Fargo-Moorhead deals with economic impact of coronavirus
Businesses in trouble are encouraged to reach out to their banks for assistive programs
FARGO, N.D. — In the wake of the coronavirus pandemic, many businesses in the Fargo-Moorhead area are left struggling.
“If a business is still operating, sales are down 60-70%,” said Downtown Community Partnership President/CEO, Melissa Brandt. “Some have found creative ways to sell their product online or are offering pickup or takeout. Others have made the tough decision to lay off all employees or have completely closed.”
For those who are experiencing unemployment for the first time, Cass County Commission encourages them to reach out to learn more about assistive programs that include food stamps, low-income childcare assistance, and low-income heat and energy assistance.
“We know there is a number of layoffs and with that, the support network that we have in the county most people don’t know about because they have been gainfully employed and have never had to worry about visiting the courthouse,” said Cass County Commission Chair, Chad Peterson.
In Moorhead, the government is doing all it can to help as many local businesses as possible.
“The Department of Employment and Economic Development has a small business emergency loan that has been active now for about five days,” said Downtown Moorhead Inc. President/CEO, Derrick LaPoint. “Minnesota is trying to get money quickly to our small businesses.”
For any business that does find itself in trouble, it is important to reach out to their bank to see what can be done to help.

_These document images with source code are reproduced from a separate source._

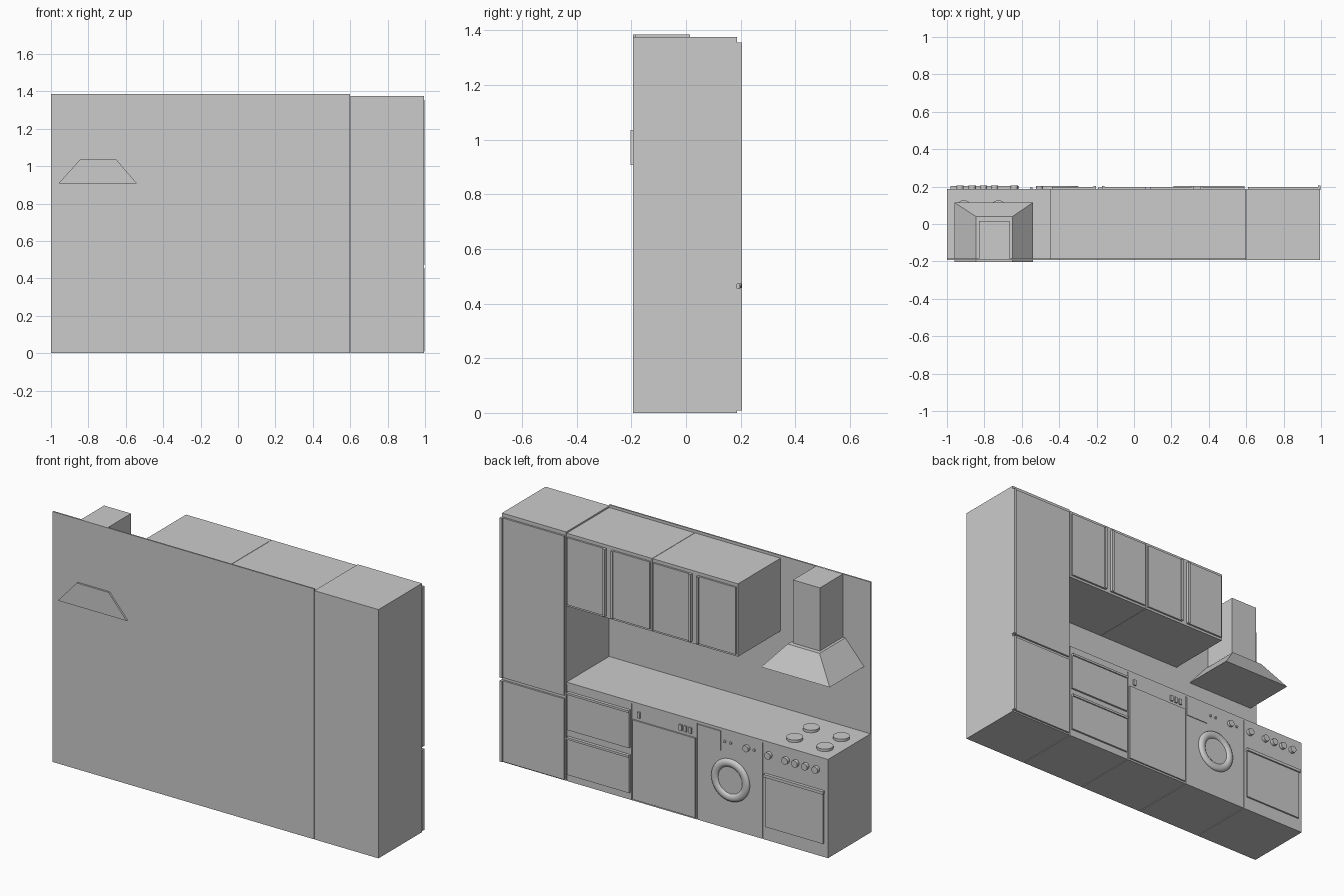
import bpy, bmesh, math

if "Cube" in bpy.data.objects:
    bpy.data.objects.remove(bpy.data.objects["Cube"])

BACK, FACE = -0.187, 0.187   # rear and front planes of the cabinet bodies


def finish(name, bm):
    bmesh.ops.recalc_face_normals(bm, faces=bm.faces[:])
    me = bpy.data.meshes.new(name)
    bm.to_mesh(me)
    bm.free()
    ob = bpy.data.objects.new(name, me)
    bpy.context.collection.objects.link(ob)
    return ob


def box(name, x0, x1, y0, y1, z0, z1):
    bm = bmesh.new()
    bmesh.ops.create_cube(bm, size=1)
    for v in bm.verts:
        v.co = ((x0 + x1) / 2 + v.co.x * (x1 - x0),
                (y0 + y1) / 2 + v.co.y * (y1 - y0),
                (z0 + z1) / 2 + v.co.z * (z1 - z0))
    return finish(name, bm)


def smooth(ob):
    bpy.ops.object.select_all(action='DESELECT')
    ob.select_set(True)
    bpy.context.view_layer.objects.active = ob
    bpy.ops.object.shade_smooth_by_angle(angle=math.radians(35))


def disc(name, loc, r, depth, facing_y=False, n=24):
    rot = (math.radians(90), 0, 0) if facing_y else (0, 0, 0)
    bpy.ops.mesh.primitive_cylinder_add(vertices=n, radius=r, depth=depth,
                                        location=loc, rotation=rot)
    ob = bpy.context.object
    ob.name = name
    smooth(ob)


def knob(name, x, z, r, out=0.203):
    disc(name, (x, (FACE + out) / 2, z), r, out - FACE, True, 20)


# wall panel behind everything
box("wall_panel", -1, 0.6, -0.193, -0.185, 0, 1.385)

# tall fridge cabinet, slightly narrower than its doors
box("fridge_body", 0.602, 0.995, -0.193, FACE, 0, 1.376)
for name, z0, z1 in (("lower", 0.008, 0.455), ("upper", 0.472, 1.355)):
    box(f"fridge_{name}_door", 0.61, 0.985, FACE - 0.005, 0.197, z0, z1)
    box(f"fridge_{name}_door_grip", 0.983, 0.998, FACE - 0.005, 0.205, z0, z1)

# two wall cupboards, each with a mirrored pair of doors
W = 0.525
for i, left in enumerate((-0.45, 0.075)):
    mid = left + W / 2
    box(f"wall_cupboard_{i}", left + 0.001, left + W - 0.001, BACK, FACE, 0.967, 1.37)
    for s in (-1, 1):
        a, b = sorted((mid + s * 0.03, mid + s * 0.252))
        box(f"cupboard_door_{i}_{s}", a, b, FACE - 0.004, 0.197, 0.98, 1.352)
        a, b = sorted((mid + s * 0.017, mid + s * 0.03))
        box(f"cupboard_door_grip_{i}_{s}", a, b, FACE - 0.004, 0.204, 0.98, 1.352)

# base units under one worktop
units = (("oven", -1, -0.6), ("washer", -0.6, -0.2),
         ("dishwasher", -0.2, 0.2), ("drawer_unit", 0.2, 0.6))
for name, a, b in units:
    box(name + "_body", a + (0.002 if a > -1 else 0), b - 0.002, BACK, FACE, 0, 0.535)
box("worktop", -1, 0.6, BACK, FACE, 0.534, 0.546)

# drawers with a grip lip along the top edge
for name, z0, z1 in (("lower", 0.04, 0.25), ("upper", 0.288, 0.498)):
    box(f"drawer_{name}", 0.21, 0.59, FACE - 0.004, 0.197, z0, z1 - 0.012)
    box(f"drawer_{name}_grip", 0.21, 0.59, FACE - 0.004, 0.204, z1 - 0.012, z1)

# dishwasher door and buttons
box("dishwasher_door", -0.192, 0.192, FACE - 0.004, 0.195, 0.01, 0.45)
for i, x in enumerate((0.155, -0.1, -0.13, -0.16)):
    box(f"dishwasher_button_{i}", x - 0.008, x + 0.008, FACE - 0.004, 0.195, 0.468, 0.5)

# washing machine: round door ring, glass, soap drawer, controls
bpy.ops.mesh.primitive_torus_add(major_radius=0.095, minor_radius=0.022,
                                 major_segments=40, minor_segments=12,
                                 location=(-0.405, FACE, 0.273),
                                 rotation=(math.radians(90), 0, 0))
ring = bpy.context.object
ring.name = "washer_door_ring"
ring.scale.z = 0.75
smooth(ring)
knob("washer_door_glass", -0.405, 0.273, 0.08, 0.191)
box("soap_drawer", -0.345, -0.206, FACE - 0.004, 0.191, 0.422, 0.53)
for i, (x, r) in enumerate(((-0.37, 0.007), (-0.405, 0.007), (-0.505, 0.018), (-0.55, 0.007))):
    knob(f"washer_control_{i}", x, 0.478, r, 0.203 if r > 0.01 else 0.194)

# oven door, handle and knobs
box("oven_door", -0.975, -0.62, FACE - 0.004, 0.196, 0.075, 0.352)
box("oven_handle", -0.98, -0.615, FACE - 0.004, 0.204, 0.352, 0.368)
for i, x in enumerate((-0.64, -0.745, -0.805, -0.865, -0.93)):
    knob(f"oven_knob_{i}", x, 0.475, 0.019, 0.205)

# hob plates
for x in (-0.91, -0.725):
    for y in (-0.058, 0.085):
        disc("hob_plate", (x, y, 0.55), 0.042, 0.02)

# extractor hood: tapered canopy poking through the wall, plus duct
bm = bmesh.new()
rings = []
for x0, x1, y1, z in ((-0.96, -0.54, 0.115, 0.907), (-0.845, -0.65, 0.04, 1.035)):
    rings.append([bm.verts.new(p) for p in
                  ((x0, -0.203, z), (x1, -0.203, z), (x1, y1, z), (x0, y1, z))])
low, top = rings
bm.faces.new(low)
bm.faces.new(top)
for i in range(4):
    j = (i + 1) % 4
    bm.faces.new((low[i], low[j], top[j], top[i]))
finish("hood_canopy", bm)
box("hood_duct", -0.83, -0.665, -0.19, 0.015, 1.03, 1.384)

“There are disaster programs out there. The FBA has a disaster program that has been out there for a while and that is a direct lending program,” explained Bremer Bank Senior Region President, Judd Graham. “There are other state programs on North Dakota and Minnesota side. There is just a lot of information that your bankers should be understanding and getting a lot of information on.”